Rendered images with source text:
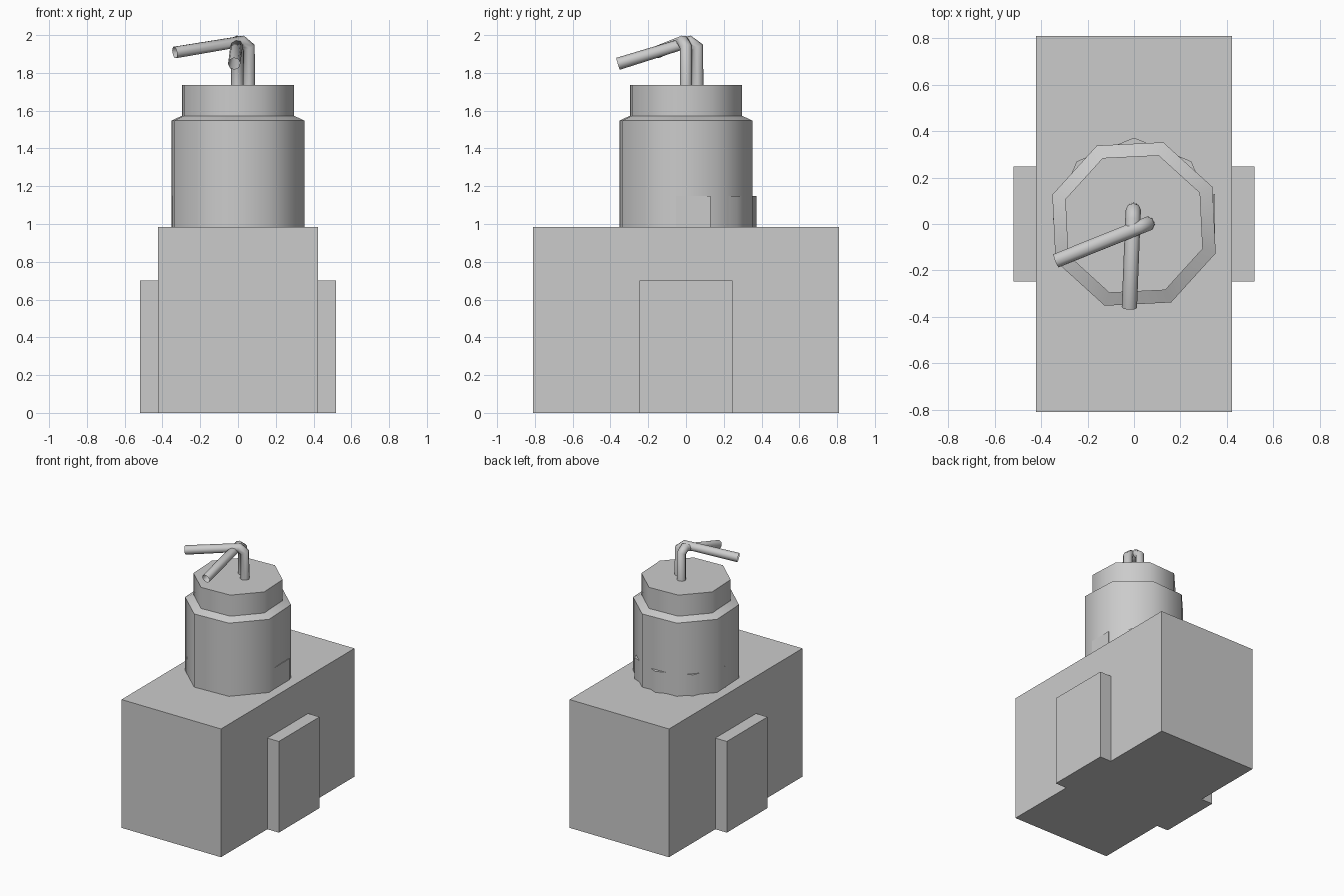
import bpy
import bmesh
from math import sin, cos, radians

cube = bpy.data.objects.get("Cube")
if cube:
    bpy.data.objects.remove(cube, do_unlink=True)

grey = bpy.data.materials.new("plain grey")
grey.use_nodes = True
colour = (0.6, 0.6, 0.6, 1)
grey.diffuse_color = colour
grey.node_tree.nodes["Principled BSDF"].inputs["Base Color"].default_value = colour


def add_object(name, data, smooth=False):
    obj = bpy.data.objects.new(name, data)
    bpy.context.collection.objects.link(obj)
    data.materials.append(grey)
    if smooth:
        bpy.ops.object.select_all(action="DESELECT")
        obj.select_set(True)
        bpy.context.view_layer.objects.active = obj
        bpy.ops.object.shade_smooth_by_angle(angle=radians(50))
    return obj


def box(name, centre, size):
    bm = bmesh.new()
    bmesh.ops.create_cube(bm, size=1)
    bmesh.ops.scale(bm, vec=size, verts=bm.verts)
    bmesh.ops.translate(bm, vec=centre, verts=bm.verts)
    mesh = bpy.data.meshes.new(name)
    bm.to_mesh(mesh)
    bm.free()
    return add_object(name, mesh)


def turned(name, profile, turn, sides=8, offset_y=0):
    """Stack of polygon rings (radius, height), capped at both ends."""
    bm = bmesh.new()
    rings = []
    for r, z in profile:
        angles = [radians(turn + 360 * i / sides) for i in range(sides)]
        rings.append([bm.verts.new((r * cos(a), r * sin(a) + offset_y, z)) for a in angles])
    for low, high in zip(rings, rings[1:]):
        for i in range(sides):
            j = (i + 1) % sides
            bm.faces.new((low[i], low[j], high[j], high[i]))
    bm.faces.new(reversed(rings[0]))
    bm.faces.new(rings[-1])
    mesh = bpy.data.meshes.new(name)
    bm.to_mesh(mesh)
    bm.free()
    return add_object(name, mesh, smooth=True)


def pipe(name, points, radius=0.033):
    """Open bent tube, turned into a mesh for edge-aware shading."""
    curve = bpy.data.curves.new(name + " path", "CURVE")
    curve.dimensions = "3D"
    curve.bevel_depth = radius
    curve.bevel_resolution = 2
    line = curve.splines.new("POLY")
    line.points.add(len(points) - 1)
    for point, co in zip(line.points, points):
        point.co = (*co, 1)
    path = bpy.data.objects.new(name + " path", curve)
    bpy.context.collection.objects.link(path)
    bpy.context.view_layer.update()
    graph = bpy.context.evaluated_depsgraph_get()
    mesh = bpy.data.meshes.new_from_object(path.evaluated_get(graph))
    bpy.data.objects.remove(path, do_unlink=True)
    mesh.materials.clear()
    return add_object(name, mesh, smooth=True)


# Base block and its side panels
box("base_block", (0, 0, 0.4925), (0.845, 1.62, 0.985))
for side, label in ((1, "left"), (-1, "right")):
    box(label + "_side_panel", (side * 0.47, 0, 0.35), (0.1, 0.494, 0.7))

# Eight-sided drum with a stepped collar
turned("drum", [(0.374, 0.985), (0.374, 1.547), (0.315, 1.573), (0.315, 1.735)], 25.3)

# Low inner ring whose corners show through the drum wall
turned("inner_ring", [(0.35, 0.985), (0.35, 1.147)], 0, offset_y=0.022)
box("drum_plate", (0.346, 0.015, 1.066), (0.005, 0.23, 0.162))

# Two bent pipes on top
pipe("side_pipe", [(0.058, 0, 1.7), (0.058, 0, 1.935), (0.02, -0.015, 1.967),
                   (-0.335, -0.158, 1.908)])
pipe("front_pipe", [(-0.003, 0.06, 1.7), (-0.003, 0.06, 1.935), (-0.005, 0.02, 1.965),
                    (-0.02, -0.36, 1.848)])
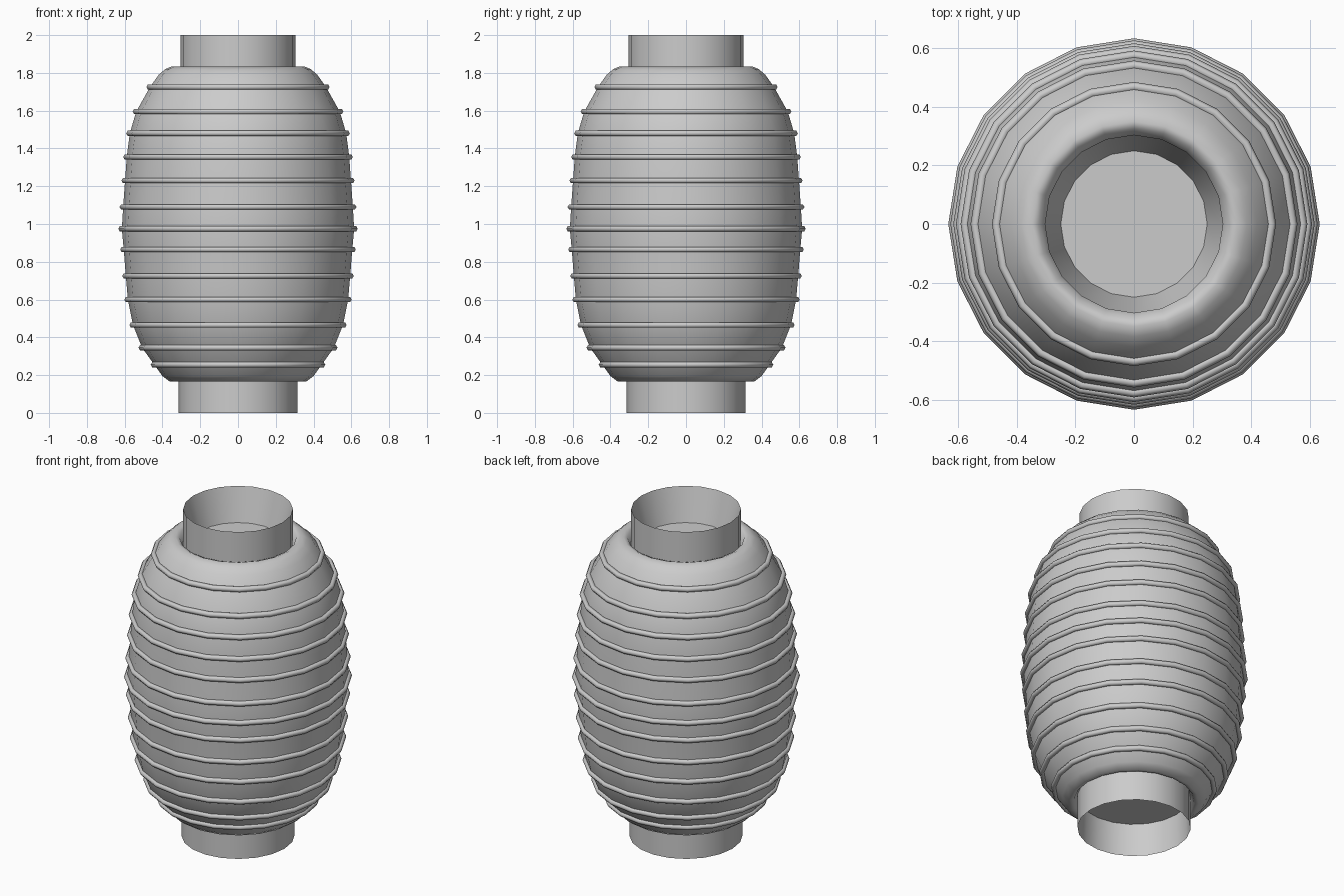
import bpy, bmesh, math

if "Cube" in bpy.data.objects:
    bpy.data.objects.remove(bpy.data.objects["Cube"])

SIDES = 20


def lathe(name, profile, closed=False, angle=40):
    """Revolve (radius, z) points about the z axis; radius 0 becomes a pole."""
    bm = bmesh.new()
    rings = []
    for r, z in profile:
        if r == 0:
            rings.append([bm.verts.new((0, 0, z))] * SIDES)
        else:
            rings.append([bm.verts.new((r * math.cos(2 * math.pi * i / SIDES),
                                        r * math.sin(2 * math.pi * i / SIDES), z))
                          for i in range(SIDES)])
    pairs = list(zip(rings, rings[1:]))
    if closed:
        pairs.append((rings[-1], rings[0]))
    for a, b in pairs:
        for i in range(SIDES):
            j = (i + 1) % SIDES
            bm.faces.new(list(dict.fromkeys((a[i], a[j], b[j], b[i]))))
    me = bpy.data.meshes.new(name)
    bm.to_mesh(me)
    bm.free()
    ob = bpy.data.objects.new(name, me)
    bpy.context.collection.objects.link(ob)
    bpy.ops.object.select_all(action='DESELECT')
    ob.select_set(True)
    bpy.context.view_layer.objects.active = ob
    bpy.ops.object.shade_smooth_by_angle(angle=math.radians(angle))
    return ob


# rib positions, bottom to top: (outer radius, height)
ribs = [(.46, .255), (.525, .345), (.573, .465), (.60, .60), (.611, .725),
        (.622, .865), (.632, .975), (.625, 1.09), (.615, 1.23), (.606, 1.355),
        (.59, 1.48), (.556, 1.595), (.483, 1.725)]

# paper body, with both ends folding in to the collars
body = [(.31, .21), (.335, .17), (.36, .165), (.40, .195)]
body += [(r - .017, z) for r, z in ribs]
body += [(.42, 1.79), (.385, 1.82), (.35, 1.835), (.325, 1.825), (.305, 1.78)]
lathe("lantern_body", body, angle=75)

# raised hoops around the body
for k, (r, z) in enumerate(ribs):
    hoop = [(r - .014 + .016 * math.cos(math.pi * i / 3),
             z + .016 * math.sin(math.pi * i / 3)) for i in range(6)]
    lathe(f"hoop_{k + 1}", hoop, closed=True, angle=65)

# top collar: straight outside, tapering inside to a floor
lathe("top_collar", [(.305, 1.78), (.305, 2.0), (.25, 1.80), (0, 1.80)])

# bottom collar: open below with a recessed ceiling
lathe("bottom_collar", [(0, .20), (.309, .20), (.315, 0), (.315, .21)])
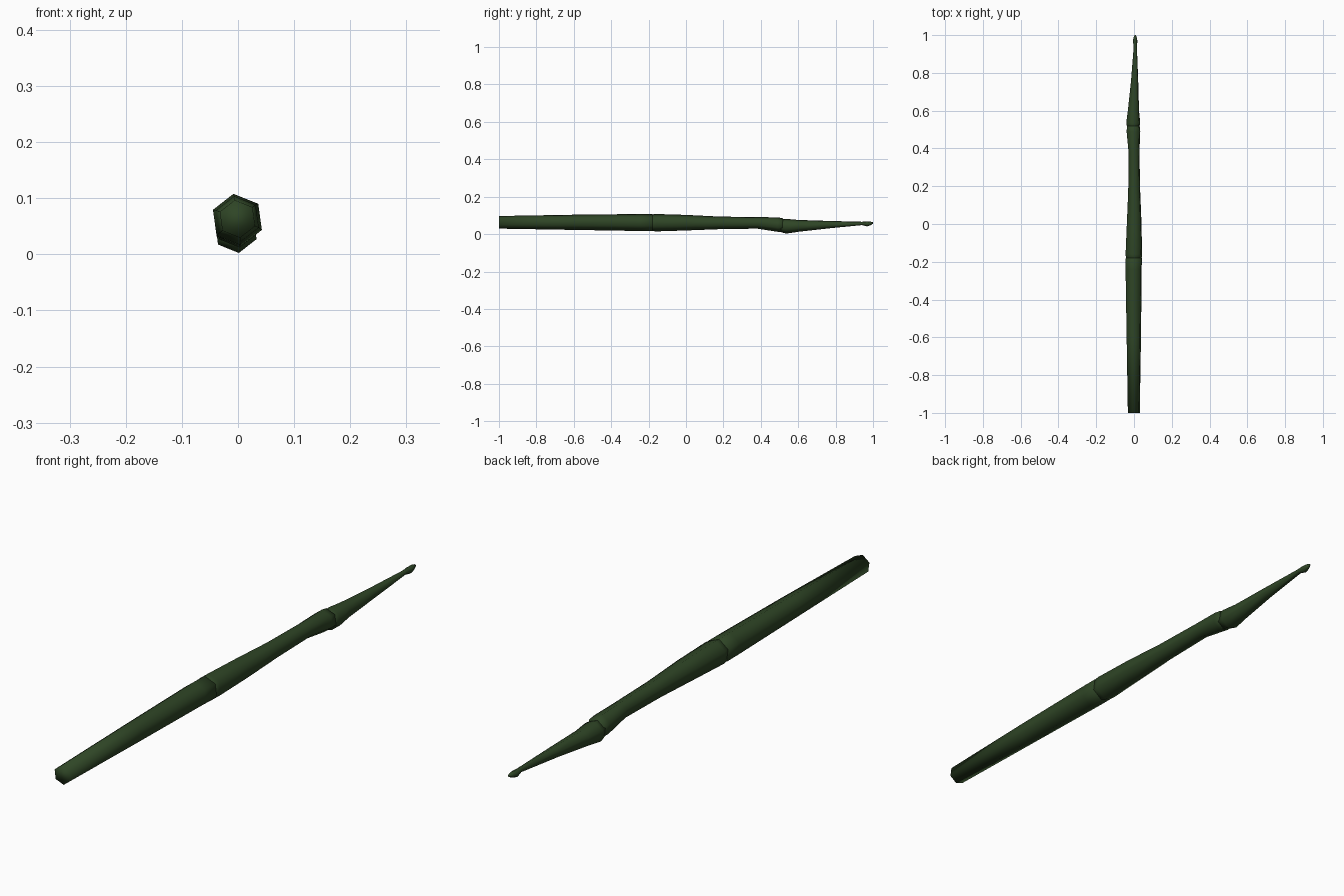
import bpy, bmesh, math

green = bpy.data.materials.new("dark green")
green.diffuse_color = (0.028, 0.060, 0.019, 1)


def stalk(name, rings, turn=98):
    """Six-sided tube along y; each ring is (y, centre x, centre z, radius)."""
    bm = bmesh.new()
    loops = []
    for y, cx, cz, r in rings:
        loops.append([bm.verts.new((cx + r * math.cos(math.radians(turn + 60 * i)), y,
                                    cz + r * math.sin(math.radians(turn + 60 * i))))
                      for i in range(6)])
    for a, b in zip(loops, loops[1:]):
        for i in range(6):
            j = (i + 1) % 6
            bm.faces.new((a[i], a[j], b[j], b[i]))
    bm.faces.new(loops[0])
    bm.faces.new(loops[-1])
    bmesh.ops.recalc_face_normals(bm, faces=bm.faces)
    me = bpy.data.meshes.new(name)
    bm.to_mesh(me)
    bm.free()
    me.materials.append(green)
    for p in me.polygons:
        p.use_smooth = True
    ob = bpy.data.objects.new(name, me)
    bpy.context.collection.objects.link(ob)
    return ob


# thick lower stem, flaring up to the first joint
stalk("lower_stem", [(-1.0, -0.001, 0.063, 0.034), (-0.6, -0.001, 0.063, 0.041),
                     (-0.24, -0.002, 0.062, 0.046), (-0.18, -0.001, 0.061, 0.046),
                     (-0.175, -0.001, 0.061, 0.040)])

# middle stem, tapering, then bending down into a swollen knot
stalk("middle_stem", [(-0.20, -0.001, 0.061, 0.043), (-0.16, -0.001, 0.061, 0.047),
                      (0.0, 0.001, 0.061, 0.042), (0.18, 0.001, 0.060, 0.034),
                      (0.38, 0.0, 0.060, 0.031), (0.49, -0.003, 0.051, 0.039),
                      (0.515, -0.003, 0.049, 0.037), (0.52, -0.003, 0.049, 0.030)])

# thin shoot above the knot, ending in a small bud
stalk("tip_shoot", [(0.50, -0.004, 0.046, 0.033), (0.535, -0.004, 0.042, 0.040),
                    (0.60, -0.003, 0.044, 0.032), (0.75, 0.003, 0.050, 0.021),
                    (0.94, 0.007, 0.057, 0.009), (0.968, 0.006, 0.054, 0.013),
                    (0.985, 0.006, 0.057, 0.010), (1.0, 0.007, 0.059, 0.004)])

What the task asks |
Scan the data above for the word "sided" and report every line where it is found.

Exercise output |
# Eight-sided drum with a stepped collar
    """Six-sided tube along y; each ring is (y, centre x, centre z, radius)."""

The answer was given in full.